**WHAT IS REQUIRED**
Answer with a number only: how many lines of the entries below contain the word "colour"?

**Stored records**
···

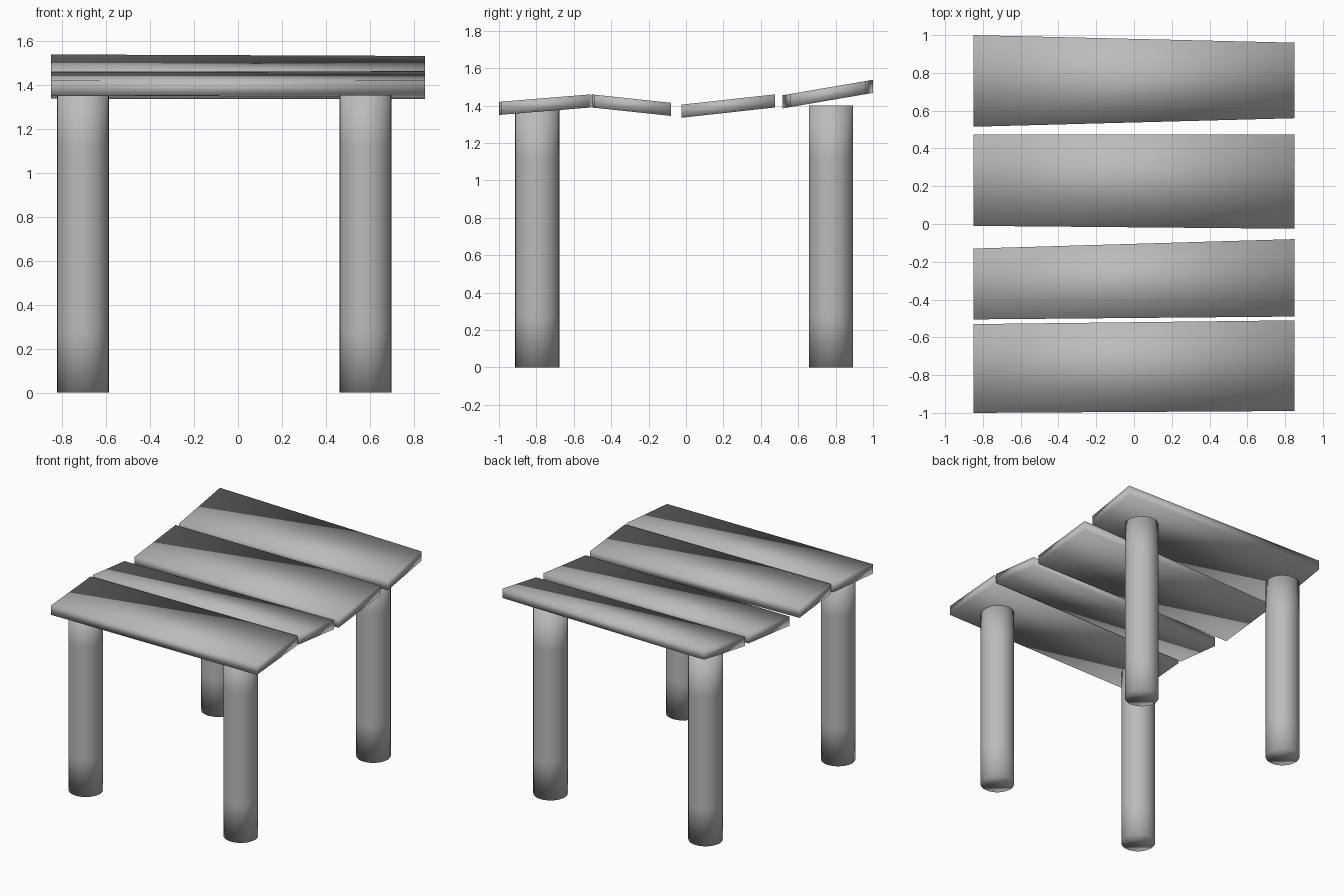
import bpy, bmesh
from mathutils import Matrix

if "Cube" in bpy.data.objects:
    bpy.data.objects.remove(bpy.data.objects["Cube"], do_unlink=True)

grey = bpy.data.materials.new("plain_grey")
grey.use_nodes = True
colour = (0.5, 0.5, 0.5, 1)
grey.diffuse_color = colour
grey.node_tree.nodes["Principled BSDF"].inputs["Base Color"].default_value = colour


def add_object(name, bm):
    bmesh.ops.recalc_face_normals(bm, faces=bm.faces[:])
    for face in bm.faces:
        face.smooth = True
    mesh = bpy.data.meshes.new(name)
    bm.to_mesh(mesh)
    bm.free()
    mesh.materials.append(grey)
    obj = bpy.data.objects.new(name, mesh)
    bpy.context.collection.objects.link(obj)


def add_plank(name, front, back, z_front, z_back, half_length=0.85, thick=0.07):
    """Tilted plank; front and back give the edge's y at the -x and +x ends."""
    bm = bmesh.new()
    bmesh.ops.create_cube(bm, size=2)
    slope = (z_back - z_front) / (max(back) - min(front))
    for v in bm.verts:
        end = int(v.co.x > 0)
        y = back[end] if v.co.y > 0 else front[end]
        z = z_front + slope * (y - min(front)) + (thick if v.co.z > 0 else 0)
        v.co = (v.co.x * half_length, y, z)
    add_object(name, bm)


def add_leg(name, x, y, radius=0.118, height=1.4, rings=5):
    bm = bmesh.new()
    bmesh.ops.create_cone(bm, cap_ends=True, segments=32, radius1=radius,
                          radius2=radius, depth=height,
                          matrix=Matrix.Translation((x, y, height / 2)))
    # Even rings along the shaft
    for i in range(1, rings):
        bmesh.ops.bisect_plane(bm, geom=bm.verts[:] + bm.edges[:] + bm.faces[:],
                               plane_co=(0, 0, height * i / rings), plane_no=(0, 0, 1))
    add_object(name, bm)


# Seat planks, front to back
add_plank("front_plank", (-1.0, -0.99), (-0.53, -0.51), 1.35, 1.39)
add_plank("front_middle_plank", (-0.505, -0.49), (-0.13, -0.08), 1.39, 1.345)
add_plank("back_middle_plank", (-0.01, -0.025), (0.475, 0.475), 1.335, 1.39)
add_plank("back_plank", (0.515, 0.56), (1.0, 0.96), 1.385, 1.468)

# Legs
for side, x in (("right", -0.705), ("left", 0.58)):
    for end, y in (("front", -0.795), ("back", 0.775)):
        add_leg(f"{end}_{side}_leg", x, y)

···

**ANSWER AREA**
3